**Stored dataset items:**

-.-.-

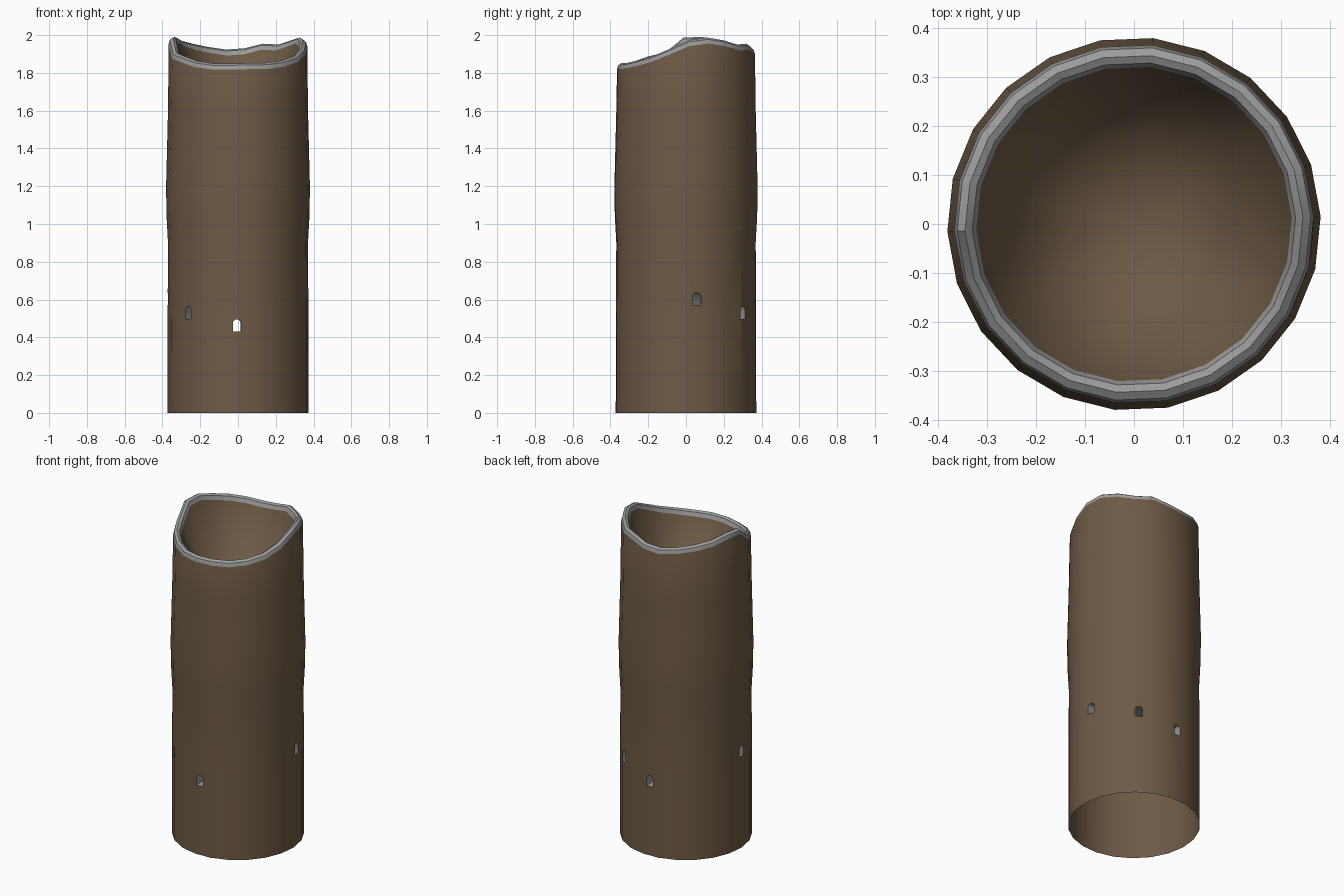
import bpy, bmesh, math
from mathutils import Vector

if "Cube" in bpy.data.objects:
    bpy.data.objects.remove(bpy.data.objects["Cube"])

SIDES, OFFSET = 22, 2.3


def material(name, rgb):
    m = bpy.data.materials.new(name)
    m.diffuse_color = (*rgb, 1)
    m.use_nodes = True
    m.node_tree.nodes["Principled BSDF"].inputs["Base Color"].default_value = m.diffuse_color
    return m


brown = material("bark brown", (0.155, 0.103, 0.061))
grey = material("pale grey", (0.33, 0.33, 0.33))

# Broken rim height by angle in degrees
RIM = [(0, 1.97), (15, 1.99), (30, 1.98), (50, 1.95), (70, 1.955), (90, 1.92),
       (105, 1.925), (120, 1.94), (150, 1.97), (165, 1.99), (174, 2.0),
       (183, 1.985), (200, 1.90), (225, 1.88), (236, 1.85), (270, 1.85),
       (305, 1.855), (330, 1.89), (345, 1.925), (360, 1.97)]


def rim_height(a):
    a %= 360
    for (a0, z0), (a1, z1) in zip(RIM, RIM[1:]):
        if a0 <= a <= a1:
            return z0 + (z1 - z0) * (a - a0) / (a1 - a0)


# Profile: radius, height, height measured from rim?
PROFILE = [(.374, 0, False), (.373, .5, False), (.371, .9, False),
           (.379, 1.05, False), (.381, 1.2, False), (.376, 1.4, False),
           (.371, 1.6, False), (.367, -.032, True), (.361, -.010, True),
           (.345, 0, True), (.330, -.008, True), (.322, -.032, True)]
GREY_BANDS = (7, 8, 9, 10)


def make_body():
    bm = bmesh.new()
    rings = []
    for r, z, from_rim in PROFILE:
        ring = []
        for i in range(SIDES):
            a = OFFSET + 360 * i / SIDES
            h = rim_height(a) + z if from_rim else z
            ring.append(bm.verts.new((r * math.cos(math.radians(a)),
                                      r * math.sin(math.radians(a)), h)))
        rings.append(ring)
    for k, (lo, hi) in enumerate(zip(rings, rings[1:])):
        for i in range(SIDES):
            j = (i + 1) % SIDES
            f = bm.faces.new((lo[i], lo[j], hi[j], hi[i]))
            f.material_index = 1 if k in GREY_BANDS else 0
    # hollow inside the rim, tapering to a point
    tip = bm.verts.new((0, 0, 1.2))
    for i in range(SIDES):
        bm.faces.new((rings[-1][i], rings[-1][(i + 1) % SIDES], tip))
    bm.faces.new(rings[0][::-1])
    bmesh.ops.recalc_face_normals(bm, faces=bm.faces)
    me = bpy.data.meshes.new("hollow_trunk")
    bm.to_mesh(me)
    bm.free()
    ob = bpy.data.objects.new("hollow_trunk", me)
    bpy.context.collection.objects.link(ob)
    me.materials.append(brown)
    me.materials.append(grey)
    return ob


def make_cutter(p, q, z, w, h):
    """Arched bar running through the trunk from p to q."""
    p, q = Vector((*p, z)), Vector((*q, z))
    d = (q - p).normalized()
    side = d.cross(Vector((0, 0, 1)))
    outline = [(-.5, -.5), (.5, -.5), (.5, .3), (.28, .5), (-.28, .5), (-.5, .3)]
    bm = bmesh.new()
    ends = [[bm.verts.new(c + side * (u * w) + Vector((0, 0, v * h)))
             for u, v in outline] for c in (p - d * .15, q + d * .15)]
    n = len(outline)
    for i in range(n):
        j = (i + 1) % n
        bm.faces.new((ends[0][i], ends[0][j], ends[1][j], ends[1][i]))
    bm.faces.new(ends[0])
    bm.faces.new(ends[1])
    bmesh.ops.recalc_face_normals(bm, faces=bm.faces)
    me = bpy.data.meshes.new("tunnel_cutter")
    bm.to_mesh(me)
    bm.free()
    ob = bpy.data.objects.new("tunnel_cutter", me)
    bpy.context.collection.objects.link(ob)
    ob.hide_render = True
    return ob


body = make_body()
bpy.context.view_layer.objects.active = body

# Three small tunnels
for p, q, z, w in [((-.005, -.37), (-.008, .37), .462, .042),
                   ((-.264, -.26), (.22, .305), .53, .042),
                   ((.37, .058), (-.37, -.02), .602, .044)]:
    cutter = make_cutter(p, q, z, w, .064)
    mod = body.modifiers.new("tunnel", 'BOOLEAN')
    mod.operation, mod.solver, mod.object = 'DIFFERENCE', 'EXACT', cutter
    bpy.ops.object.modifier_apply(modifier=mod.name)
    bpy.data.objects.remove(cutter)

# Grey tunnel lining, open underside
bm = bmesh.new()
bm.from_mesh(body.data)
bottom = []
for f in bm.faces:
    c = f.calc_center_median()
    if c.z < .01:
        bottom.append(f)
    elif c.z < .7 and c.xy.length < .33:
        f.material_index = 1
bmesh.ops.delete(bm, geom=bottom, context='FACES_ONLY')
bm.to_mesh(body.data)
bm.free()

body.select_set(True)
bpy.ops.object.shade_smooth_by_angle(angle=math.radians(40))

-.-.-

**Task statement:**
Output a faithful copy of the data, with each picture left out.

**Output for this exercise:**
import bpy, bmesh, math
from mathutils import Vector

if "Cube" in bpy.data.objects:
    bpy.data.objects.remove(bpy.data.objects["Cube"])

SIDES, OFFSET = 22, 2.3


def material(name, rgb):
    m = bpy.data.materials.new(name)
    m.diffuse_color = (*rgb, 1)
    m.use_nodes = True
    m.node_tree.nodes["Principled BSDF"].inputs["Base Color"].default_value = m.diffuse_color
    return m


brown = material("bark brown", (0.155, 0.103, 0.061))
grey = material("pale grey", (0.33, 0.33, 0.33))

# Broken rim height by angle in degrees
RIM = [(0, 1.97), (15, 1.99), (30, 1.98), (50, 1.95), (70, 1.955), (90, 1.92),
       (105, 1.925), (120, 1.94), (150, 1.97), (165, 1.99), (174, 2.0),
       (183, 1.985), (200, 1.90), (225, 1.88), (236, 1.85), (270, 1.85),
       (305, 1.855), (330, 1.89), (345, 1.925), (360, 1.97)]


def rim_height(a):
    a %= 360
    for (a0, z0), (a1, z1) in zip(RIM, RIM[1:]):
        if a0 <= a <= a1:
            return z0 + (z1 - z0) * (a - a0) / (a1 - a0)


# Profile: radius, height, height measured from rim?
PROFILE = [(.374, 0, False), (.373, .5, False), (.371, .9, False),
           (.379, 1.05, False), (.381, 1.2, False), (.376, 1.4, False),
           (.371, 1.6, False), (.367, -.032, True), (.361, -.010, True),
           (.345, 0, True), (.330, -.008, True), (.322, -.032, True)]
GREY_BANDS = (7, 8, 9, 10)


def make_body():
    bm = bmesh.new()
    rings = []
    for r, z, from_rim in PROFILE:
        ring = []
        for i in range(SIDES):
            a = OFFSET + 360 * i / SIDES
            h = rim_height(a) + z if from_rim else z
            ring.append(bm.verts.new((r * math.cos(math.radians(a)),
                                      r * math.sin(math.radians(a)), h)))
        rings.append(ring)
    for k, (lo, hi) in enumerate(zip(rings, rings[1:])):
        for i in range(SIDES):
            j = (i + 1) % SIDES
            f = bm.faces.new((lo[i], lo[j], hi[j], hi[i]))
            f.material_index = 1 if k in GREY_BANDS else 0
    # hollow inside the rim, tapering to a point
    tip = bm.verts.new((0, 0, 1.2))
    for i in range(SIDES):
        bm.faces.new((rings[-1][i], rings[-1][(i + 1) % SIDES], tip))
    bm.faces.new(rings[0][::-1])
    bmesh.ops.recalc_face_normals(bm, faces=bm.faces)
    me = bpy.data.meshes.new("hollow_trunk")
    bm.to_mesh(me)
    bm.free()
    ob = bpy.data.objects.new("hollow_trunk", me)
    bpy.context.collection.objects.link(ob)
    me.materials.append(brown)
    me.materials.append(grey)
    return ob


def make_cutter(p, q, z, w, h):
    """Arched bar running through the trunk from p to q."""
    p, q = Vector((*p, z)), Vector((*q, z))
    d = (q - p).normalized()
    side = d.cross(Vector((0, 0, 1)))
    outline = [(-.5, -.5), (.5, -.5), (.5, .3), (.28, .5), (-.28, .5), (-.5, .3)]
    bm = bmesh.new()
    ends = [[bm.verts.new(c + side * (u * w) + Vector((0, 0, v * h)))
             for u, v in outline] for c in (p - d * .15, q + d * .15)]
    n = len(outline)
    for i in range(n):
        j = (i + 1) % n
        bm.faces.new((ends[0][i], ends[0][j], ends[1][j], ends[1][i]))
    bm.faces.new(ends[0])
    bm.faces.new(ends[1])
    bmesh.ops.recalc_face_normals(bm, faces=bm.faces)
    me = bpy.data.meshes.new("tunnel_cutter")
    bm.to_mesh(me)
    bm.free()
    ob = bpy.data.objects.new("tunnel_cutter", me)
    bpy.context.collection.objects.link(ob)
    ob.hide_render = True
    return ob


body = make_body()
bpy.context.view_layer.objects.active = body

# Three small tunnels
for p, q, z, w in [((-.005, -.37), (-.008, .37), .462, .042),
                   ((-.264, -.26), (.22, .305), .53, .042),
                   ((.37, .058), (-.37, -.02), .602, .044)]:
    cutter = make_cutter(p, q, z, w, .064)
    mod = body.modifiers.new("tunnel", 'BOOLEAN')
    mod.operation, mod.solver, mod.object = 'DIFFERENCE', 'EXACT', cutter
    bpy.ops.object.modifier_apply(modifier=mod.name)
    bpy.data.objects.remove(cutter)

# Grey tunnel lining, open underside
bm = bmesh.new()
bm.from_mesh(body.data)
bottom = []
for f in bm.faces:
    c = f.calc_center_median()
    if c.z < .01:
        bottom.append(f)
    elif c.z < .7 and c.xy.length < .33:
        f.material_index = 1
bmesh.ops.delete(bm, geom=bottom, context='FACES_ONLY')
bm.to_mesh(body.data)
bm.free()

body.select_set(True)
bpy.ops.object.shade_smooth_by_angle(angle=math.radians(40))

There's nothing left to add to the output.